For the UN Refugee Agency, the figure is part of a sad record of five “inadmissible” data. Among them, the fact that forced displacement today affects more than 1% of humanity, which is to say one in every 97 people was forced to leave their home to save their lives. Now they need help to survive.
Another infamous fact is that 40% of the displaced they are boys. Of them, almost half a million they showed up alone to ask for asylum.
Under the motto “This is all # inadmissible #”, UNHCR launched the ponchoazules.org campaign to make the reality of refugees visible.
“The Ponchos Azules initiative seeks to make society aware of and commit itself to the unacceptable situation experienced by more than 80 million refugees and forcibly displaced people in the world and which represents one of the greatest humanitarian catastrophes on the planet,” they explain UNHCR.

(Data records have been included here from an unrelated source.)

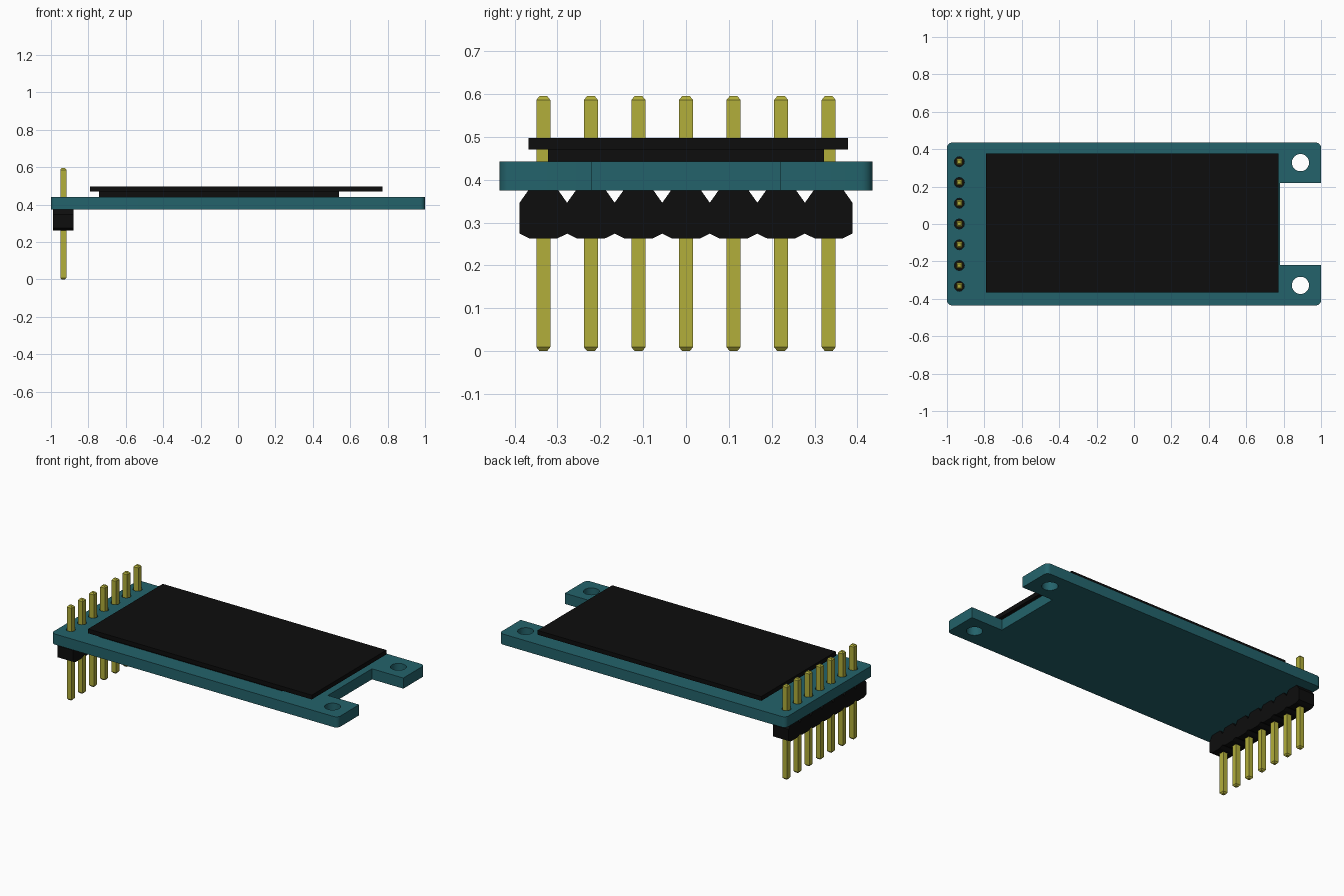
import bpy, bmesh, math

if "Cube" in bpy.data.objects:
    bpy.data.objects.remove(bpy.data.objects["Cube"], do_unlink=True)


def material(name, rgb):
    m = bpy.data.materials.new(name)
    m.use_nodes = True
    m.diffuse_color = (*rgb, 1)
    bsdf = next(n for n in m.node_tree.nodes if n.type == 'BSDF_PRINCIPLED')
    bsdf.inputs["Base Color"].default_value = (*rgb, 1)
    return m


TEAL = material("board teal", (0.017, 0.124, 0.147))
BLACK = material("plastic black", (0.004, 0.004, 0.004))
BRASS = material("pin yellow", (0.445, 0.425, 0.043))

PIN_X, PITCH, COUNT = -0.934, 0.111, 7
PIN_YS = [(i - COUNT // 2) * PITCH for i in range(COUNT)]


def add_mesh(name, mesh, mat):
    mesh.materials.clear()
    mesh.materials.append(mat)
    ob = bpy.data.objects.new(name, mesh)
    bpy.context.collection.objects.link(ob)
    return ob


def finish(name, bm, mat):
    bmesh.ops.recalc_face_normals(bm, faces=bm.faces)
    mesh = bpy.data.meshes.new(name)
    bm.to_mesh(mesh)
    bm.free()
    return add_mesh(name, mesh, mat)


def loft(bm, rings):
    """Skin a list of equal-length point rings and cap both ends."""
    rows = [[bm.verts.new(p) for p in ring] for ring in rings]
    n = len(rows[0])
    for a, b in zip(rows, rows[1:]):
        for i in range(n):
            bm.faces.new((a[i], a[(i + 1) % n], b[(i + 1) % n], b[i]))
    bm.faces.new(rows[0][::-1])
    bm.faces.new(rows[-1])


def rect(x0, x1, y0, y1, z):
    return [(x0, y0, z), (x1, y0, z), (x1, y1, z), (x0, y1, z)]


def arc(cx, cy, r, start, sweep, steps):
    return [(cx + r * math.cos(math.radians(start + sweep * i / steps)),
             cy + r * math.sin(math.radians(start + sweep * i / steps)))
            for i in range(steps + 1)]


def circle(cx, cy, r, steps):
    return arc(cx, cy, r, 0, 360, steps)[:-1]


# Circuit board: rounded outline with end notch, mounting holes and pin holes
W, R, NX, NY = 0.435, 0.027, 0.781, 0.22
outline = (arc(-1 + R, -W + R, R, 180, 90, 6) + arc(1 - R, -W + R, R, 270, 90, 6)
           + [(1, -NY), (NX, -NY), (NX, NY), (1, NY)]
           + arc(1 - R, W - R, R, 0, 90, 6) + arc(-1 + R, W - R, R, 90, 90, 6))
loops = [outline]
loops += [circle(0.89, s * 0.328, 0.046, 32) for s in (-1, 1)]
loops += [circle(PIN_X, y, 0.027, 12) for y in PIN_YS]

curve = bpy.data.curves.new("board_outline", 'CURVE')
curve.dimensions = '2D'
curve.fill_mode = 'BOTH'
curve.extrude = 0.0335
for pts in loops:
    sp = curve.splines.new('POLY')
    sp.points.add(len(pts) - 1)
    for p, (x, y) in zip(sp.points, pts):
        p.co = (x, y, 0, 1)
    sp.use_cyclic_u = True
helper = bpy.data.objects.new("board_outline", curve)
bpy.context.collection.objects.link(helper)
dg = bpy.context.evaluated_depsgraph_get()
board_mesh = bpy.data.meshes.new_from_object(helper.evaluated_get(dg))
bpy.data.objects.remove(helper, do_unlink=True)
bm = bmesh.new()
bm.from_mesh(board_mesh)
bmesh.ops.remove_doubles(bm, verts=bm.verts, dist=0.0001)
bmesh.ops.translate(bm, verts=bm.verts, vec=(0, 0, 0.4085))
board = finish("circuit_board", bm, TEAL)

# Display: narrower backing below an overhanging glass panel
for name, (x0, x1, y0, y1), z0, z1 in (
        ("display_backing", (-0.743, 0.54, -0.322, 0.322), 0.442, 0.470),
        ("display_panel", (-0.79, 0.772, -0.367, 0.378), 0.470, 0.497)):
    bm = bmesh.new()
    loft(bm, [rect(x0, x1, y0, y1, z) for z in (z0, z1)])
    finish(name, bm, BLACK)

# Header strip: chamfered block per pin, extruded across the row
profile = [(-0.033, 0.263), (0.033, 0.263), (0.0555, 0.274), (0.0555, 0.346),
           (0.035, 0.375), (-0.035, 0.375), (-0.0555, 0.346), (-0.0555, 0.274)]
bm = bmesh.new()
for y in PIN_YS:
    loft(bm, [[(x, y + py, pz) for py, pz in profile] for x in (-0.989, -0.879)])
finish("header_strip", bm, BLACK)

# Square pins with tapered tips
bm = bmesh.new()
for y in PIN_YS:
    loft(bm, [rect(PIN_X - h, PIN_X + h, y - h, y + h, z)
              for h, z in ((0.009, 0), (0.0163, 0.009), (0.0163, 0.586), (0.009, 0.595))])
finish("header_pins", bm, BRASS)

# Smooth the rounded corners and holes, keep hard edges sharp
bpy.ops.object.select_all(action='DESELECT')
board.select_set(True)
bpy.context.view_layer.objects.active = board
bpy.ops.object.shade_smooth_by_angle(angle=math.radians(35))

This July 20, the United Nations seeks to give visibility to the greatest humanitarian crisis in history since World War II and to recognize the rights of all people who were forced to flee their homes.
“This huge humanitarian crisis forces us to look inward and think that we can do each of us to help and transform reality. The situation of refugees and displaced persons is unacceptable, but we all have the possibility to do something to change their future, ”says Carolina Martinenghi, Director of Communications for Fundación UNHCR Argentina.
UNHCR calls for becoming a Blue Poncho. And invites you to join by entering www.ponchosazules.org.
The deadliest frontier
One of the most dangerous places for the displaced and refugees is the Mediterranean Sea that divides heaven from hell. Thousands of people rush to precariously cross it in a desperate flight to Europe.
Syrian mother and daughter arrive in Lesbos, Greece. Photo: UNHCR
According to Doctors Without Borders, the central Mediterranean remains the deadliest maritime border in the world.
So far this year, more than 800 people have been reported dead or missing.
In mid-May, MSF relaunched its search and rescue operations at sea aboard the Geo Barents, the organization’s new aid boat.
Rescue boat ‘Geo Barents’. Photo: dpa
In just one weekend, in less than 48 hours, MSF teams carried out 7 rescues with the Geo Barents. The last ones took place on June 12 from 6 in the morning. In total, 299 men, 12 women and 99 children, of which 91 traveled alone, they were saved from drowning in the sea.
Tales of horror then spill out on board. Those rescued tell of the difficult situations they had to go through throughout their journey in search of safety and show signs of extreme fatigue.
Some of them show slower reactions than normal, others show signs of hypothermia after being adrift and outdoors all night, report from MSF.
Mother and daughter, refugee victims of gender violence. Photo: UNHCR
“For the seventh year in a row, MSF has relaunched its search and rescue activities in the central Mediterranean to save lives, provide emergency medical care to rescued people and also, to continue to bear witness to this crisis that sadly it seems to have no end”Says Josefina Martorell, director of the MSF office for Spanish-speaking South America.
“Humanitarian organizations are forced to carry out rescue tasks in the face of negligent European migration policies, which condemn thousands of men, women and children seeking safety in Europe to die at sea.”
On the brink of famine
Coinciding with World Refugee Day, the World Food Program recalled this Friday another perverse fact: 41 million people are today on the brink of famine.
The UN agency warned a lack of funds, which has resulted in cuts to programs that hundreds of thousands of people depend on for their survival, especially in Africa, where three-quarters of refugees have had their food rations cut.
WFP Emergency Director Margot van der Velden attributes these shortcomings to the “impact of COVID-19 in funding from donor governments, “which ultimately hurts the most vulnerable. For this reason, he called on the international community to” not turn its back on refugees when they need it most “.